Not always easy to breed. Good fertility and hatchability in Australia. Ground-buried nest boxes, and buried or vegetation-hidden hollow logs and drainpipes should be provided for breeding, unless hollow trees or rabbit burrows are available. Laying may begin in February, usually lay March to May. Duckweed and rearing diet, plus small grains later, are useful for rearing ducklings. Artificial, broody and parent incubation and rearing may be used successfully. Care should be taken to avoid imprinting, which may lead to males aggressive to humans and females attracted to people.

Hybrids In biology, a hybrid is the offspring resulting from combining the qualities of two organisms of different breeds, varieties, species or genera through sexual reproduction. Hybrids are not always intermediates between their parents (such as in blending inheritance), but can show hybrid vigour, sometimes growing larger or taller than either parent. In taxonomy, a key question is how closely related the parent species are. reported with Common shelduck (Tadorna tadorna)Ruddy shelduck (Tadorna ferruginea)South African shelduck (Tadorna cana)Paradise shelduck (Tadorna variegata)Ashy-headed goose (Chloephaga poliocephala)Bar-headed goose (Anser indicus) and domestic duck.

Breeding:
The female Australian Shelduck usually lays from 8-14 creamy white eggs and incubates them for 30-33 days.

Artificial incubating:

The ideal relative humidity for incubating most waterfowl eggs is 55% (ground nesters) and 40% (cavity nesters). The temperature is usually 37.4°C. Set ventilation as recommended by the incubator manufacturer. Eggs must be turned, either automatically or by hand, a minimum of 4 times a day. As the duckling develops there is a loss of water from the egg and the air sac gets bigger. In normal development of an egg with a 30-33 days incubation, the air sac occupies about a third of it three days earlier. Cleanliness is vital and ideally eggs should be moved to a separate hatcher at this point, where the humidity should be increased to 65% and even higher once they have pipped internally.
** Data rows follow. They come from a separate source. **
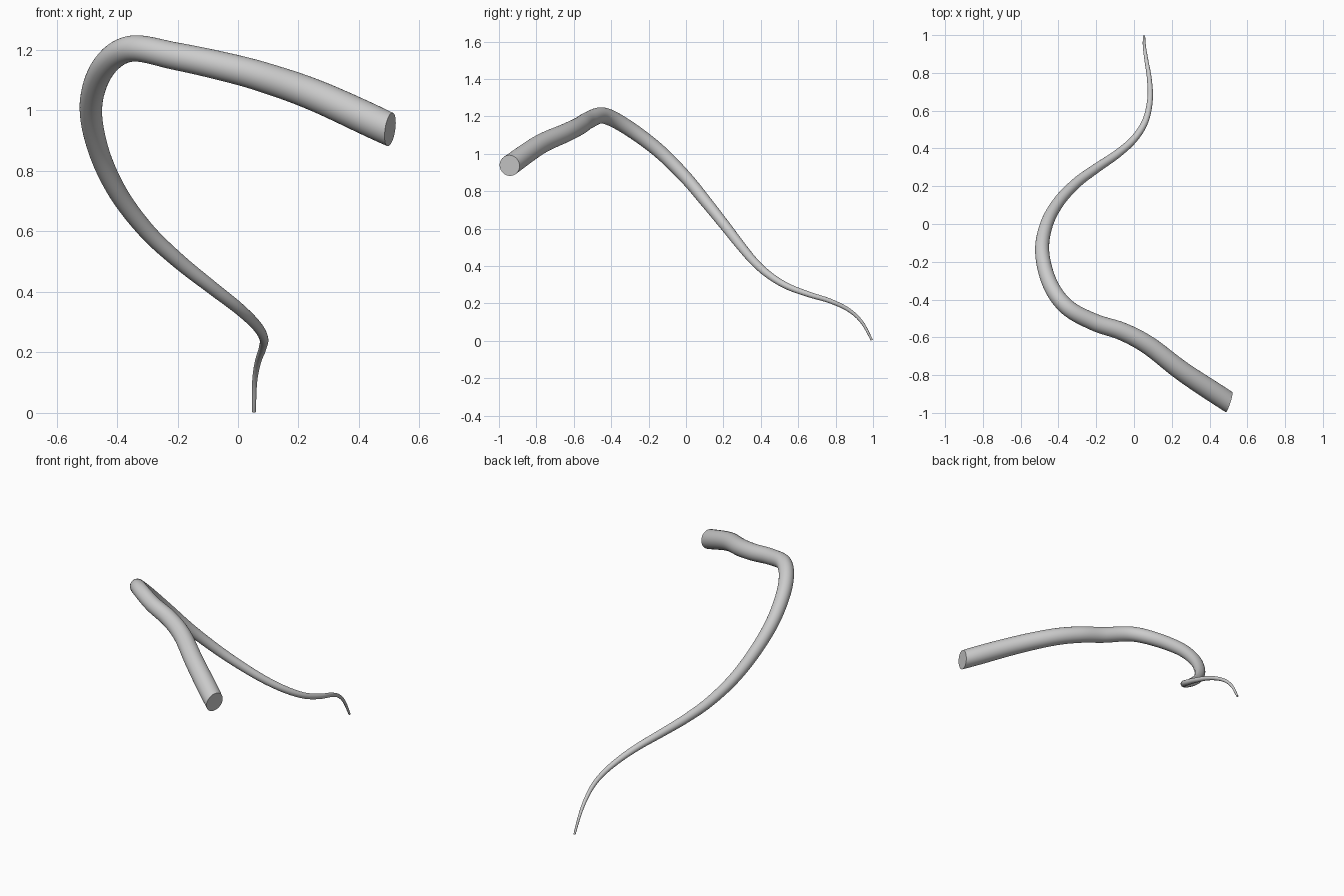
import bpy, bmesh, math
from mathutils import Vector

if "Cube" in bpy.data.objects:
    bpy.data.objects.remove(bpy.data.objects["Cube"])

# Centre line of the tapering tail, from thick end to tip
PATH = [Vector(p) for p in (
    (.503, -.943, .937), (.26, -.783, 1.048), (.08, -.645, 1.111), (-.06, -.57, 1.148),
    (-.21, -.52, 1.18), (-.355, -.44, 1.204), (-.445, -.315, 1.142), (-.486, -.15, 1.02),
    (-.464, -.005, .877), (-.4, .115, .733), (-.305, .217, .605), (-.2, .295, .505),
    (-.09, .37, .417), (.0, .45, .347), (.06, .545, .29), (.085, .66, .247),
    (.081, .77, .213), (.065, .87, .165), (.055, .94, .1), (.053, .994, .004))]
SIDES, STEPS = 32, 8


def catmull(a, b, c, d, t):
    return .5 * (2 * b + (c - a) * t + (2 * a - 5 * b + 4 * c - d) * t * t
                 + (3 * b - a - 3 * c + d) * t ** 3)


# Smooth the path
ext = [2 * PATH[0] - PATH[1]] + PATH + [2 * PATH[-1] - PATH[-2]]
pts = [catmull(*ext[i:i + 4], k / STEPS) for i in range(len(PATH) - 1) for k in range(STEPS)]
pts.append(PATH[-1])
arc = [0]
for a, b in zip(pts, pts[1:]):
    arc.append(arc[-1] + (b - a).length)

# Sweep a shrinking circle along it; the thick end is cut slightly askew
bm = bmesh.new()
rings = []
side = Vector((0, 0, 1))
cut = Vector((-.94, .3, .14)).normalized()
for i, p in enumerate(pts):
    tan = (pts[min(i + 1, len(pts) - 1)] - pts[max(i - 1, 0)]).normalized()
    tan = tan.lerp(cut, max(0, 1 - arc[i] / .15)).normalized()
    side = (side - tan * side.dot(tan)).normalized()
    other = tan.cross(side)
    t = arc[i] / arc[-1]
    r = .056 * (1 - t) + .006 * t + .016 * t * (1 - t)
    rings.append([bm.verts.new(p + r * (math.cos(a) * side + math.sin(a) * other))
                  for a in (2 * math.pi * k / SIDES for k in range(SIDES))])
for a, b in zip(rings, rings[1:]):
    for k in range(SIDES):
        n = (k + 1) % SIDES
        bm.faces.new((a[k], a[n], b[n], b[k]))
bm.faces.new(rings[0])
bm.faces.new(rings[-1])
bmesh.ops.recalc_face_normals(bm, faces=bm.faces)

mesh = bpy.data.meshes.new("tail")
bm.to_mesh(mesh)
bm.free()
tail = bpy.data.objects.new("tail", mesh)
bpy.context.collection.objects.link(tail)
bpy.context.view_layer.objects.active = tail
tail.select_set(True)
bpy.ops.object.shade_smooth_by_angle(angle=math.radians(40))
Bird banding:
Recommended closed leg band ring size for the Australian Shelduck is 14 mm.
The leg band ring can only be applied on a young shelduck at around 12-14 days old.

It doesn't matter what leg that you band, but it's good to have a consistent system.
Suggested: Left leg = Female, Right leg = Male
Rearing food:
Lundi Micro Regular
Lundi Micro Regular
Lundi Micro Regular
Floatable special rearing feed for all types of aquatic ornamental fowl - especially for the cultivation of trees as well as greening ducks. This well-balanced complete feed with 20% protein content convinces above all by its good compatibility and forms the basis for visibly healthy growth from day one. Made exclusively from wholesome and selected raw materials, Lundi Micro Regular is also ideally suited for the year-round feeding of waterfowl.
Maintenance food:
Lundi Regular
Lundi Regular
Lundi Regular
Lundi Regular
Lundi Regular

Lundi Regular with a protein content of 20%, valuable Spirulina and high-quality by-products is optimally balanced in its composition maintenance food for water ornamental fowl of all kinds. Especially green teal and Whistling ducks that are not dependent on a very high protein content, are well supplied.

Lundi Regular contains all the minerals and vitamins in full form that are important for the animals. Therefore also suitable as breeding food.

Lundi Premium
Lundi Premium
Lundi Premium
Lundi Premium
Lundi Premium

Floating full food for all sea ducks, green ducks, eider ducks and geese, especially in the moulting and breeding phase ideally suited. Packed with wholesome raw materials, natural vitamins and trace elements, this performance food with a protein content of 30% forms the basis for lifelong vitality.

Photos of the Australian Shelduck

Videos of the Australian Shelduck